• PROMPT
Only the records, repeated exactly, should make up the response.

(Dataset entries)

########

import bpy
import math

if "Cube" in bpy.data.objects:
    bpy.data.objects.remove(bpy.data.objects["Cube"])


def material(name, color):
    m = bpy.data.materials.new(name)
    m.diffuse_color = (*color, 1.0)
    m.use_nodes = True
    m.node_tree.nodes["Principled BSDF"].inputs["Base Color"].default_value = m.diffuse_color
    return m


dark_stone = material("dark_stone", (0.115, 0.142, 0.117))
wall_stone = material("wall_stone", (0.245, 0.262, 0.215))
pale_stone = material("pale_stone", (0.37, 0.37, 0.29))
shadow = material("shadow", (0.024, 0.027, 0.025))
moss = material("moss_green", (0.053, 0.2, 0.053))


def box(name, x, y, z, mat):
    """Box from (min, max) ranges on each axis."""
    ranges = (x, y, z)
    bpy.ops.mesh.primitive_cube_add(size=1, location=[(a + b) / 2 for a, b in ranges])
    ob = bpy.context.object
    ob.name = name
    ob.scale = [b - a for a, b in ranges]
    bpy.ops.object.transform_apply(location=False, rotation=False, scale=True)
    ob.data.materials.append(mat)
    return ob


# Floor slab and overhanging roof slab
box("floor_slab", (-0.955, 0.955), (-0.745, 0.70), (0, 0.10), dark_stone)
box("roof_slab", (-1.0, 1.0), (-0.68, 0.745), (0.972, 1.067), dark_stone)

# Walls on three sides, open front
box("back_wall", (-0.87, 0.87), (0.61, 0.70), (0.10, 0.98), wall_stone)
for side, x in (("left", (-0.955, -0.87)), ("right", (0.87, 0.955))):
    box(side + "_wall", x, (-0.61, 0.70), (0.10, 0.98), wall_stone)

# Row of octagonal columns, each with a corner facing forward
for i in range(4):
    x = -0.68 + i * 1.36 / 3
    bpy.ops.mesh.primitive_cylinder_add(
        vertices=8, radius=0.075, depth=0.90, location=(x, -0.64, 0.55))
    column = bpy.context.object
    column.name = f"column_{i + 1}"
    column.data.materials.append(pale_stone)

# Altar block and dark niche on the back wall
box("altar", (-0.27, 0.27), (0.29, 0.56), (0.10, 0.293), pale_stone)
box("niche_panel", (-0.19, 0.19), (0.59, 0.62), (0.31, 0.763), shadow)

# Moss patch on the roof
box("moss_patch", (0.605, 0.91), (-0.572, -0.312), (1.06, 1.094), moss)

########

• WRITTEN SOLUTION
import bpy
import math

if "Cube" in bpy.data.objects:
    bpy.data.objects.remove(bpy.data.objects["Cube"])


def material(name, color):
    m = bpy.data.materials.new(name)
    m.diffuse_color = (*color, 1.0)
    m.use_nodes = True
    m.node_tree.nodes["Principled BSDF"].inputs["Base Color"].default_value = m.diffuse_color
    return m


dark_stone = material("dark_stone", (0.115, 0.142, 0.117))
wall_stone = material("wall_stone", (0.245, 0.262, 0.215))
pale_stone = material("pale_stone", (0.37, 0.37, 0.29))
shadow = material("shadow", (0.024, 0.027, 0.025))
moss = material("moss_green", (0.053, 0.2, 0.053))


def box(name, x, y, z, mat):
    """Box from (min, max) ranges on each axis."""
    ranges = (x, y, z)
    bpy.ops.mesh.primitive_cube_add(size=1, location=[(a + b) / 2 for a, b in ranges])
    ob = bpy.context.object
    ob.name = name
    ob.scale = [b - a for a, b in ranges]
    bpy.ops.object.transform_apply(location=False, rotation=False, scale=True)
    ob.data.materials.append(mat)
    return ob


# Floor slab and overhanging roof slab
box("floor_slab", (-0.955, 0.955), (-0.745, 0.70), (0, 0.10), dark_stone)
box("roof_slab", (-1.0, 1.0), (-0.68, 0.745), (0.972, 1.067), dark_stone)

# Walls on three sides, open front
box("back_wall", (-0.87, 0.87), (0.61, 0.70), (0.10, 0.98), wall_stone)
for side, x in (("left", (-0.955, -0.87)), ("right", (0.87, 0.955))):
    box(side + "_wall", x, (-0.61, 0.70), (0.10, 0.98), wall_stone)

# Row of octagonal columns, each with a corner facing forward
for i in range(4):
    x = -0.68 + i * 1.36 / 3
    bpy.ops.mesh.primitive_cylinder_add(
        vertices=8, radius=0.075, depth=0.90, location=(x, -0.64, 0.55))
    column = bpy.context.object
    column.name = f"column_{i + 1}"
    column.data.materials.append(pale_stone)

# Altar block and dark niche on the back wall
box("altar", (-0.27, 0.27), (0.29, 0.56), (0.10, 0.293), pale_stone)
box("niche_panel", (-0.19, 0.19), (0.59, 0.62), (0.31, 0.763), shadow)

# Moss patch on the roof
box("moss_patch", (0.605, 0.91), (-0.572, -0.312), (1.06, 1.094), moss)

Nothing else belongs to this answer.